Data listing section start

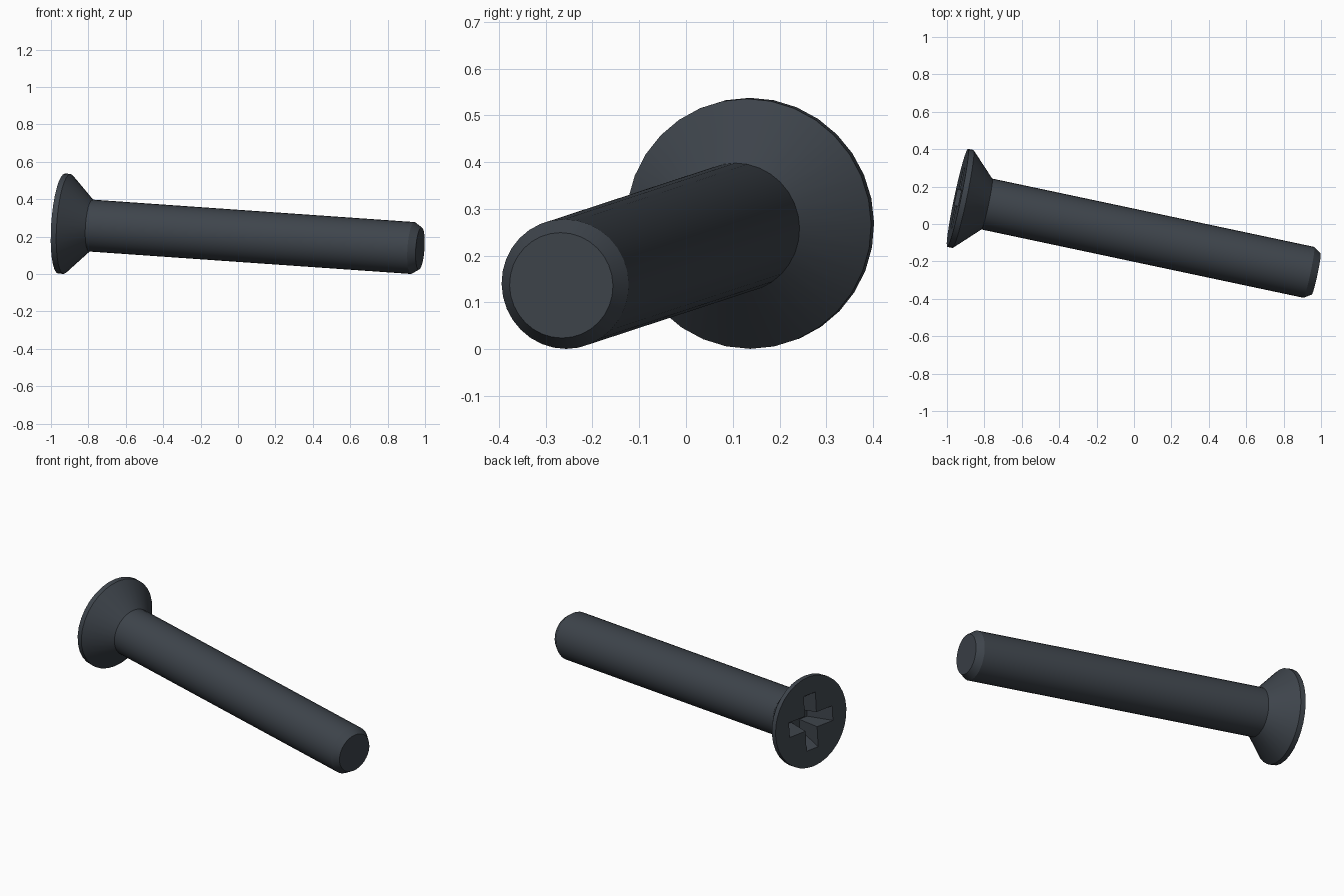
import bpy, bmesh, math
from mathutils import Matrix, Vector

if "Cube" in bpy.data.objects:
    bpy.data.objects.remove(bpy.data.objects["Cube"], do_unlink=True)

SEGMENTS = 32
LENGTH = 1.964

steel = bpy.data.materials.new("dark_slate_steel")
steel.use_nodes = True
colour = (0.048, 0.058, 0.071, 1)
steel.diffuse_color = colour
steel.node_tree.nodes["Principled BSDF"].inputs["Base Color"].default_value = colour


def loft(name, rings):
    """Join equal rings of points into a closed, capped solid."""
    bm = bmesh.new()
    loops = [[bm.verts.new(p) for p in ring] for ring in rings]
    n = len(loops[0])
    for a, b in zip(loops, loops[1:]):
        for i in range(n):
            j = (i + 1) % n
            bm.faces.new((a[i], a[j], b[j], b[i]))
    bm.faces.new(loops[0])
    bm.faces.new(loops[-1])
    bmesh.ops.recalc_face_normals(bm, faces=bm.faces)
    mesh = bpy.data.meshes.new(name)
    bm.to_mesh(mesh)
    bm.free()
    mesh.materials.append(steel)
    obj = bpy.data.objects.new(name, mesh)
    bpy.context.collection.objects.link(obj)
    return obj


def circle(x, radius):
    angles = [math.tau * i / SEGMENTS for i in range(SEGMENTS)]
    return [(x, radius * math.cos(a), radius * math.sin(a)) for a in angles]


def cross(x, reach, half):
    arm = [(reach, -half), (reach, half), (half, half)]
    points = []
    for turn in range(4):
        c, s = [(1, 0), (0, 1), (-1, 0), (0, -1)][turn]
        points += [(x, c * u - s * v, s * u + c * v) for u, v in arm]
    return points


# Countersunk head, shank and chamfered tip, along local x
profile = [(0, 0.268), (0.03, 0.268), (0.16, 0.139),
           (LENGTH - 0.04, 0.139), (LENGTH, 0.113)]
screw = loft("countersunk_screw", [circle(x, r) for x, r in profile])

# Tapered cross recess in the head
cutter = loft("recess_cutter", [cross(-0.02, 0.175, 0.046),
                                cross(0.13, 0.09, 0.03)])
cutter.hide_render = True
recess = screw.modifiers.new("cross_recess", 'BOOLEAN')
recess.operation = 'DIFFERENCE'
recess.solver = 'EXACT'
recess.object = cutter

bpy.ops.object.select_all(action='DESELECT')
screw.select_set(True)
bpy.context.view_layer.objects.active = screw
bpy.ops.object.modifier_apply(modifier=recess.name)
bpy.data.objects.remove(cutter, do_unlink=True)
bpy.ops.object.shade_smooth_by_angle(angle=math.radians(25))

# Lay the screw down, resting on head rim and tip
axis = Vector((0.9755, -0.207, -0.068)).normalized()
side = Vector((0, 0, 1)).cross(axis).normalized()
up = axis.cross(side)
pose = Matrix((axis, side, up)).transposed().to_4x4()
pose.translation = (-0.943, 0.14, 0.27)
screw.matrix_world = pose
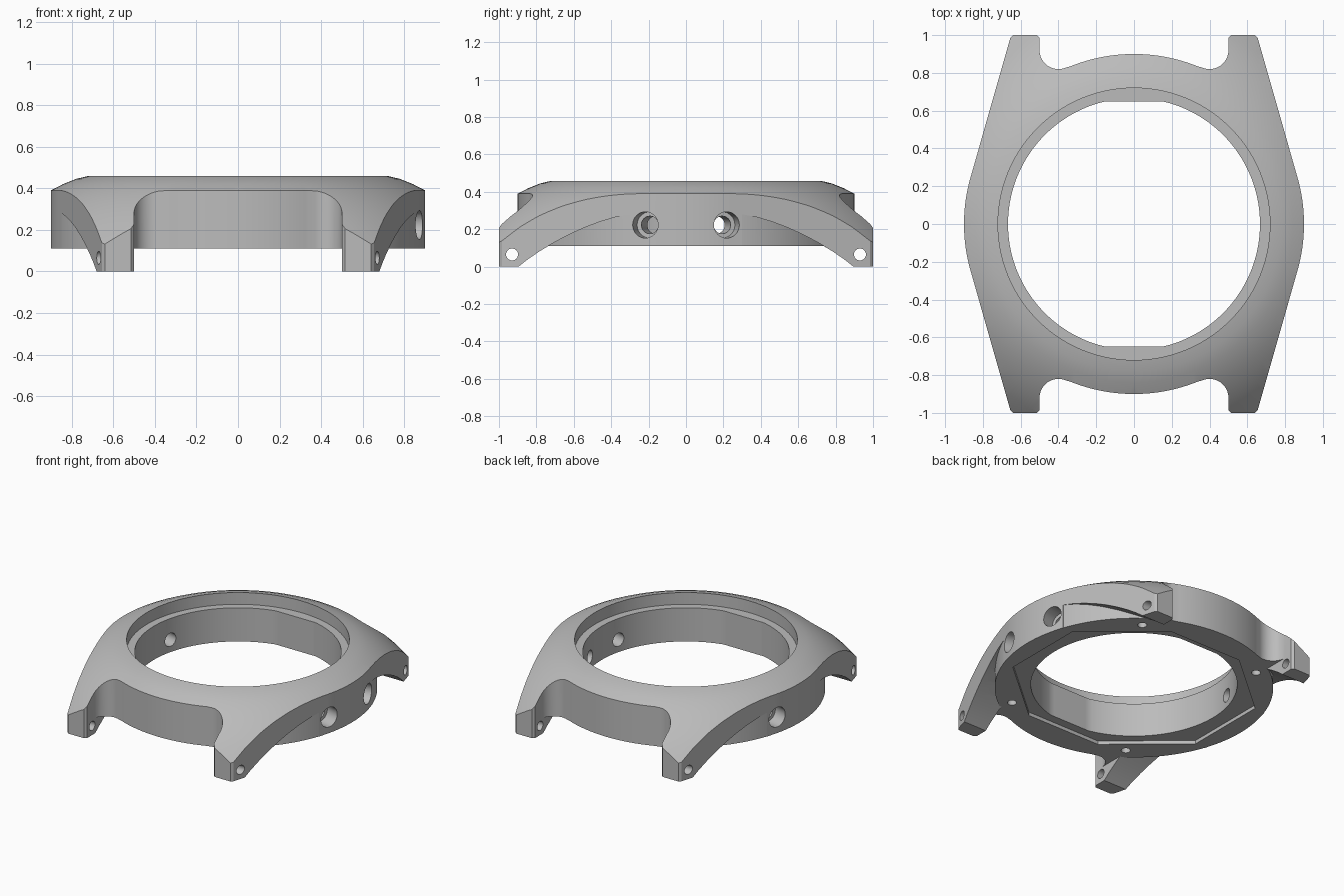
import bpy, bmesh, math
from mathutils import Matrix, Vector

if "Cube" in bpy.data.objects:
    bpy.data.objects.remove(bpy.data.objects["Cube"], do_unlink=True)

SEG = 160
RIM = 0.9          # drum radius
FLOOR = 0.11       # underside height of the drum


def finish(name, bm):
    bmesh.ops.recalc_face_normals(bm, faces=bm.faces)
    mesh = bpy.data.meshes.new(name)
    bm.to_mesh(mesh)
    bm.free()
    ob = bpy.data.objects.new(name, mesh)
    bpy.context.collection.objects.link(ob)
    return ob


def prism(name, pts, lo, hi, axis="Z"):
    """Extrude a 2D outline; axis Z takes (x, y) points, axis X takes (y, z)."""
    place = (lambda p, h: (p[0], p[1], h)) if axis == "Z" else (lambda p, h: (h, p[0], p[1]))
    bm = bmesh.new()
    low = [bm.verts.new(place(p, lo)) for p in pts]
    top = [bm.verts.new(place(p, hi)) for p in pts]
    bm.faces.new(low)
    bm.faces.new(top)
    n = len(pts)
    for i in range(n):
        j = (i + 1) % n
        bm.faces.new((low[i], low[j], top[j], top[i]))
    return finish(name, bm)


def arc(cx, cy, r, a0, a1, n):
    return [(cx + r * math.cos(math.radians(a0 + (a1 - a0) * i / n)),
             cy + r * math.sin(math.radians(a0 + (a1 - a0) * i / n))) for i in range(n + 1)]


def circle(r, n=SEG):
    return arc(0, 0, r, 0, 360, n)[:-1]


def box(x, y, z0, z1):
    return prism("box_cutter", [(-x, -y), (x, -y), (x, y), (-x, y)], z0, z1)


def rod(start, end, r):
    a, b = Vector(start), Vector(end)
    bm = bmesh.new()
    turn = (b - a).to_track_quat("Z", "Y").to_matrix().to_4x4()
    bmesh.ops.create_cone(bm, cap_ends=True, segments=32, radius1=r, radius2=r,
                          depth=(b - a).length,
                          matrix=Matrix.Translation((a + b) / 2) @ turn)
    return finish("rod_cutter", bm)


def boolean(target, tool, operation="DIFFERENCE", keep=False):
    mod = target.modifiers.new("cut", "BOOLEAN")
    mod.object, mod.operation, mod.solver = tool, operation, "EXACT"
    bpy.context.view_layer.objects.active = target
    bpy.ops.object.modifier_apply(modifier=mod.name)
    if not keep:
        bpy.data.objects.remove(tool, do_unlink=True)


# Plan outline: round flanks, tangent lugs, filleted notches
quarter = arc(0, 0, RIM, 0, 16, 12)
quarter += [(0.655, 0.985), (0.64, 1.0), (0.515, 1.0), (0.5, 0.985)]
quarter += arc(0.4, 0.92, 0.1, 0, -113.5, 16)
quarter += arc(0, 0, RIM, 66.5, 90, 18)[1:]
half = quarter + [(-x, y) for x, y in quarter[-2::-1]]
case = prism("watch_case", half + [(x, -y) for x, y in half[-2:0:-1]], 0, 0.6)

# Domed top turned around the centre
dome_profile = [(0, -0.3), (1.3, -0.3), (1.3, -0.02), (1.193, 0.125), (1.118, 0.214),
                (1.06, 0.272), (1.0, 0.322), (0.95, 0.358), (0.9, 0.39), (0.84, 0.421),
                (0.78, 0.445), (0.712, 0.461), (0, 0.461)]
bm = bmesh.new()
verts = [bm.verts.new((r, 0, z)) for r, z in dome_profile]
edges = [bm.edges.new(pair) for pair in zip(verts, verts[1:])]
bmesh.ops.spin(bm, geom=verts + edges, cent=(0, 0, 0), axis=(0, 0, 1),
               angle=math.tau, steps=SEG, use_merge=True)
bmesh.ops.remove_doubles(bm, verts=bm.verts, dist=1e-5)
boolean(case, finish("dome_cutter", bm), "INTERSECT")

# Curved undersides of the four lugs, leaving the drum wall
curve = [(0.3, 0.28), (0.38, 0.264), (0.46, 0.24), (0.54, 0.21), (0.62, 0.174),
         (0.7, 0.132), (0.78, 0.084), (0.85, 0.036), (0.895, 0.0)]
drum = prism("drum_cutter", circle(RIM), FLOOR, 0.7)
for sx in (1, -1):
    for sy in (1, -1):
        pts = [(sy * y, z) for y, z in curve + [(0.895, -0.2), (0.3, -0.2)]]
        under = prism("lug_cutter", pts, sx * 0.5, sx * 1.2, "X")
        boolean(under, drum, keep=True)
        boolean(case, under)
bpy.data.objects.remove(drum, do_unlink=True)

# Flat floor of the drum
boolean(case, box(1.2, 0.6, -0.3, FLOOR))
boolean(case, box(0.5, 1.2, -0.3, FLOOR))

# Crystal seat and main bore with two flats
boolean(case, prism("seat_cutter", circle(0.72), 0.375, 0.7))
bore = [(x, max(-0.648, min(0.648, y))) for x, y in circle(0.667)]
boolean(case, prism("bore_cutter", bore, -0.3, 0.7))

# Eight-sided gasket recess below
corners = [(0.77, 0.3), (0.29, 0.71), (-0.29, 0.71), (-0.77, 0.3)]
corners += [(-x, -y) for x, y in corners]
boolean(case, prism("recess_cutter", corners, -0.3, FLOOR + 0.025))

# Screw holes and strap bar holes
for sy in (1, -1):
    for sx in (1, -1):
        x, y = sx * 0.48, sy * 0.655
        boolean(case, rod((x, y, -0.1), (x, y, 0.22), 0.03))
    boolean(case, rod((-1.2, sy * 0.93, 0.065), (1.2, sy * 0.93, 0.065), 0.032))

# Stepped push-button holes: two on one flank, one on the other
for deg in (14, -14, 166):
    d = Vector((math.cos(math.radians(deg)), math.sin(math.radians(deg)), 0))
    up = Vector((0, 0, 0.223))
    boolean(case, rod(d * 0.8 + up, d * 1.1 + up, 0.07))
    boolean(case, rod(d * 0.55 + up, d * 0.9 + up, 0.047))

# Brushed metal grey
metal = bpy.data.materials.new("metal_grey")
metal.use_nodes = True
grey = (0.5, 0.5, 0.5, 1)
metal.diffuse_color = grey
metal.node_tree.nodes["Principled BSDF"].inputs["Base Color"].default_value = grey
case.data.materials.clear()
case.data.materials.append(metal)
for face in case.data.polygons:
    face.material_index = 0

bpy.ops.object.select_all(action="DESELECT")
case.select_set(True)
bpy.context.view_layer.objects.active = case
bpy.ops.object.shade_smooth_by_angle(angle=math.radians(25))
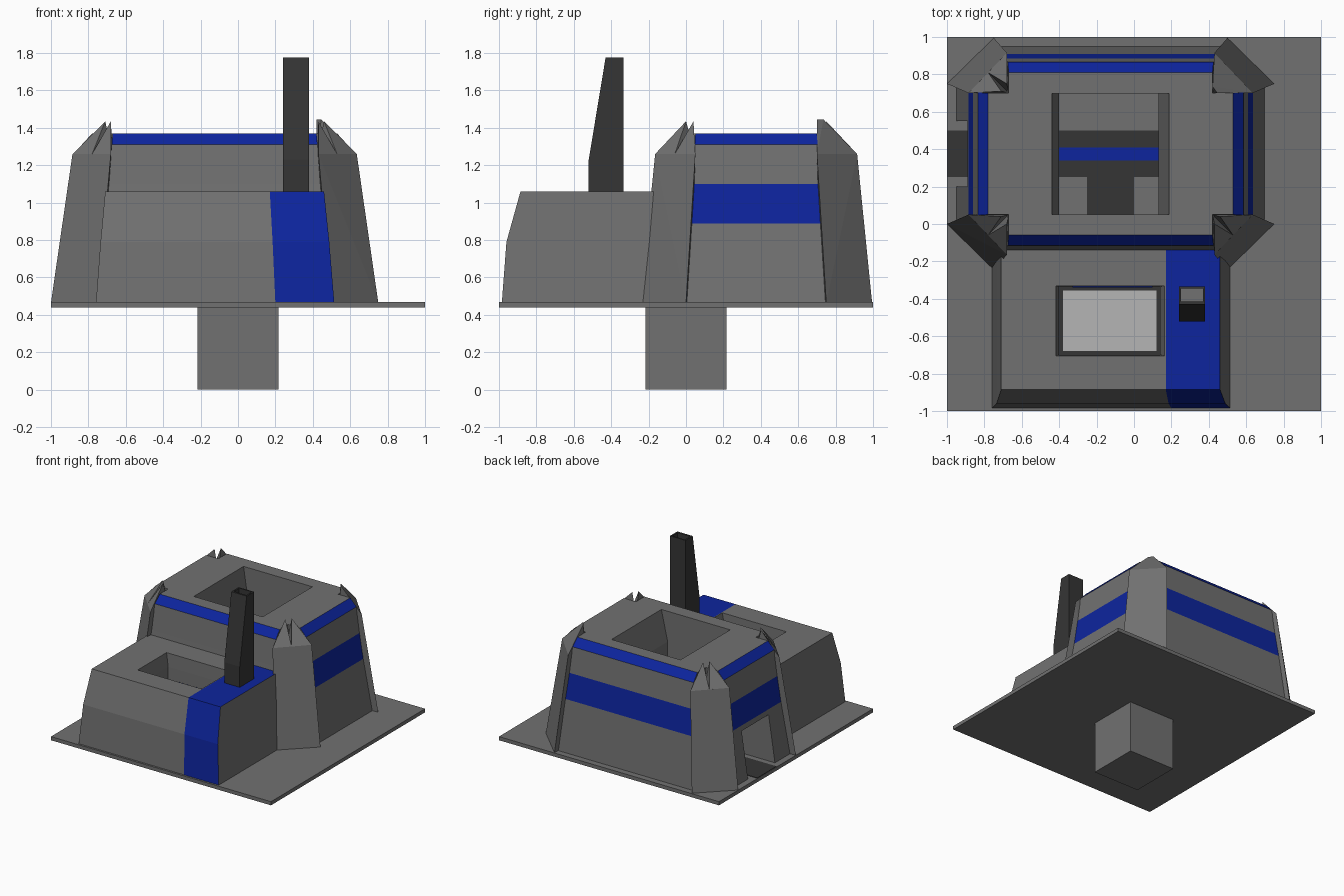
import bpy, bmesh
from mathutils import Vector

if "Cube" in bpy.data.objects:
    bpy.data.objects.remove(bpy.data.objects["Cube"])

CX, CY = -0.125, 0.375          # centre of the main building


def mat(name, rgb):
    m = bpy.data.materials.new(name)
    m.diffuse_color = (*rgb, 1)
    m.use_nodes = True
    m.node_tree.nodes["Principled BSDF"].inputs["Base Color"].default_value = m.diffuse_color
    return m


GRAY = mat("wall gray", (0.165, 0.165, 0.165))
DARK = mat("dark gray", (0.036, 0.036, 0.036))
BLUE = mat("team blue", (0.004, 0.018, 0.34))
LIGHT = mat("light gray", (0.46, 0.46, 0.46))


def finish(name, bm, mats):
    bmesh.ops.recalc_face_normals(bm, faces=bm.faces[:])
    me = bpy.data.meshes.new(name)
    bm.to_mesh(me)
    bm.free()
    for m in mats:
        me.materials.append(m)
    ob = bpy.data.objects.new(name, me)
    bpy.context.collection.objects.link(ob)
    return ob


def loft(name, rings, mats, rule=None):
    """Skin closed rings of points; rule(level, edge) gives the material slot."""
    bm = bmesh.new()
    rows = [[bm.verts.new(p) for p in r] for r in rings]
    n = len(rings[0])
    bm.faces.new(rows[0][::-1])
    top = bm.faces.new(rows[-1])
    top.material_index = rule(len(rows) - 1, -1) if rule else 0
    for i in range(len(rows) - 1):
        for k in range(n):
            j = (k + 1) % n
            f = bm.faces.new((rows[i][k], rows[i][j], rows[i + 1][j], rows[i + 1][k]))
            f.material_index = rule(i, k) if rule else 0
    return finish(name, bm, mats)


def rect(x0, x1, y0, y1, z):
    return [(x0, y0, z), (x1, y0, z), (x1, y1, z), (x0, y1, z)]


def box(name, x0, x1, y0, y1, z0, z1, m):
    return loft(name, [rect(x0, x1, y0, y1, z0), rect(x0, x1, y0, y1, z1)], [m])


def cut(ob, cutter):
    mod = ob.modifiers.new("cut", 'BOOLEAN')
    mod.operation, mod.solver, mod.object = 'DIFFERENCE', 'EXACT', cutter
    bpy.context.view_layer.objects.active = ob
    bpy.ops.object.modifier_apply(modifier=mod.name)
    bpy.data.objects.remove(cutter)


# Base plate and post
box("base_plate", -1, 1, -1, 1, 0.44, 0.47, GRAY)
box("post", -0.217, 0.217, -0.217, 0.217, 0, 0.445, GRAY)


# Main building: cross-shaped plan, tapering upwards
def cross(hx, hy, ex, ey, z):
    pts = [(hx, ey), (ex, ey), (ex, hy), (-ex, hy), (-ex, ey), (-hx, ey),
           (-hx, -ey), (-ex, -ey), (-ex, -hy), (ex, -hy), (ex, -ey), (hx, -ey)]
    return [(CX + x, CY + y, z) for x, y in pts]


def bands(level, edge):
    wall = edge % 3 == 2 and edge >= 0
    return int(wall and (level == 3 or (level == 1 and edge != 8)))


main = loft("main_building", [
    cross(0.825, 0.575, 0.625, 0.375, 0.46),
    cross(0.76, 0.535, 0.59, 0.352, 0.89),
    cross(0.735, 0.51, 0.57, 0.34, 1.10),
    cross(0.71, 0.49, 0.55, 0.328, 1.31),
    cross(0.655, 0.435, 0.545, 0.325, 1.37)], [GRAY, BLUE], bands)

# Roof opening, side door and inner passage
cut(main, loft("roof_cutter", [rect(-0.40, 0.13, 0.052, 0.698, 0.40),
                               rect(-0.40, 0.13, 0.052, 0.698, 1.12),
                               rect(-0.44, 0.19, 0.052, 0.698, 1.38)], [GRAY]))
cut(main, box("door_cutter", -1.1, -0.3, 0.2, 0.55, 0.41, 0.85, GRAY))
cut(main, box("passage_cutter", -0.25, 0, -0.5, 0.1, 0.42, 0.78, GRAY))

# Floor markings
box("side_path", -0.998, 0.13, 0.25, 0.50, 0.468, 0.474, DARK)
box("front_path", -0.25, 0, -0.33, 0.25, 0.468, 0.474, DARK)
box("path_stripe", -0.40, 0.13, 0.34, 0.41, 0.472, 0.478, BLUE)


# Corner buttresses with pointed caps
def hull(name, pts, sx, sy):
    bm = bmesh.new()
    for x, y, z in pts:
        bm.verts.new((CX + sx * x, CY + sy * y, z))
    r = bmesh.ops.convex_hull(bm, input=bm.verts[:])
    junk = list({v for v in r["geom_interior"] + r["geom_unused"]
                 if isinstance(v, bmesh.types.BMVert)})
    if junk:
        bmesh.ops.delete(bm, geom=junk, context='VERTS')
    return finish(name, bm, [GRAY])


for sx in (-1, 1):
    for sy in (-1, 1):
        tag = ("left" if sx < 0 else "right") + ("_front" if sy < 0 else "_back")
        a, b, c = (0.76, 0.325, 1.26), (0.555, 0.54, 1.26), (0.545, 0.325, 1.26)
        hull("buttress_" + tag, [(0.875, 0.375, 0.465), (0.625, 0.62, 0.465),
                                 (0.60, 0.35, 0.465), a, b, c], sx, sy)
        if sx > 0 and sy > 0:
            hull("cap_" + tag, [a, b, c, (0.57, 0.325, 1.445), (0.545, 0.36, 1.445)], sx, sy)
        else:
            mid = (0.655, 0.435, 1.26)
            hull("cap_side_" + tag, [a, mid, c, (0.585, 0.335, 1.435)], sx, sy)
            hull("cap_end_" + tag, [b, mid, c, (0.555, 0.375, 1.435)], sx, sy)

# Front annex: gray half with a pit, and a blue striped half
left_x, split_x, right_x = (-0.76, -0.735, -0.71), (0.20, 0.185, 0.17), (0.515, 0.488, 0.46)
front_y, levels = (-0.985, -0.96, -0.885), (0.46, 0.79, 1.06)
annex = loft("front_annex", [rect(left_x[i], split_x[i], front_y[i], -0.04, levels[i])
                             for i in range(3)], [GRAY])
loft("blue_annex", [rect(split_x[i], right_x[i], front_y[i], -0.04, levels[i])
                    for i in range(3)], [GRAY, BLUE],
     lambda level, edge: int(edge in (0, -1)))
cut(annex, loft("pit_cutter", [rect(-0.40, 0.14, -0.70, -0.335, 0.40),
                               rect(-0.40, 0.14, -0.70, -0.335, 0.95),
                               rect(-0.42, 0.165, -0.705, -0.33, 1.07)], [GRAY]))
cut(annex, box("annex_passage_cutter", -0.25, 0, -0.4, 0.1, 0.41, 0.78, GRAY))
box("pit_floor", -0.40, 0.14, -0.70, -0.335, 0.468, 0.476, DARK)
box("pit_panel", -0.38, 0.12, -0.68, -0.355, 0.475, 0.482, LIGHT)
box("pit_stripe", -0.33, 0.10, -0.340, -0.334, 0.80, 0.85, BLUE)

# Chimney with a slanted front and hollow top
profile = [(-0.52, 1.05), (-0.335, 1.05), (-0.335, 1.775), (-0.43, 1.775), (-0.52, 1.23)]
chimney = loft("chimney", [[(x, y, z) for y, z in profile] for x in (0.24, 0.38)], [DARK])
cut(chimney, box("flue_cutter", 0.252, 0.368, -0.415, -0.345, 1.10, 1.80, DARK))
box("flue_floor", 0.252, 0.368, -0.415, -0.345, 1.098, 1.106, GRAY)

Data listing section end

- _What the task requires_
Send back an exact copy of only the lines from the line with "(LENGTH - 0.04, 0.139), (LENGTH, 0.113)]" up to and including the line with "cutter.hide_render = True" in the data above.

- _Solved problem_
           (LENGTH - 0.04, 0.139), (LENGTH, 0.113)]
screw = loft("countersunk_screw", [circle(x, r) for x, r in profile])

# Tapered cross recess in the head
cutter = loft("recess_cutter", [cross(-0.02, 0.175, 0.046),
                                cross(0.13, 0.09, 0.03)])
cutter.hide_render = True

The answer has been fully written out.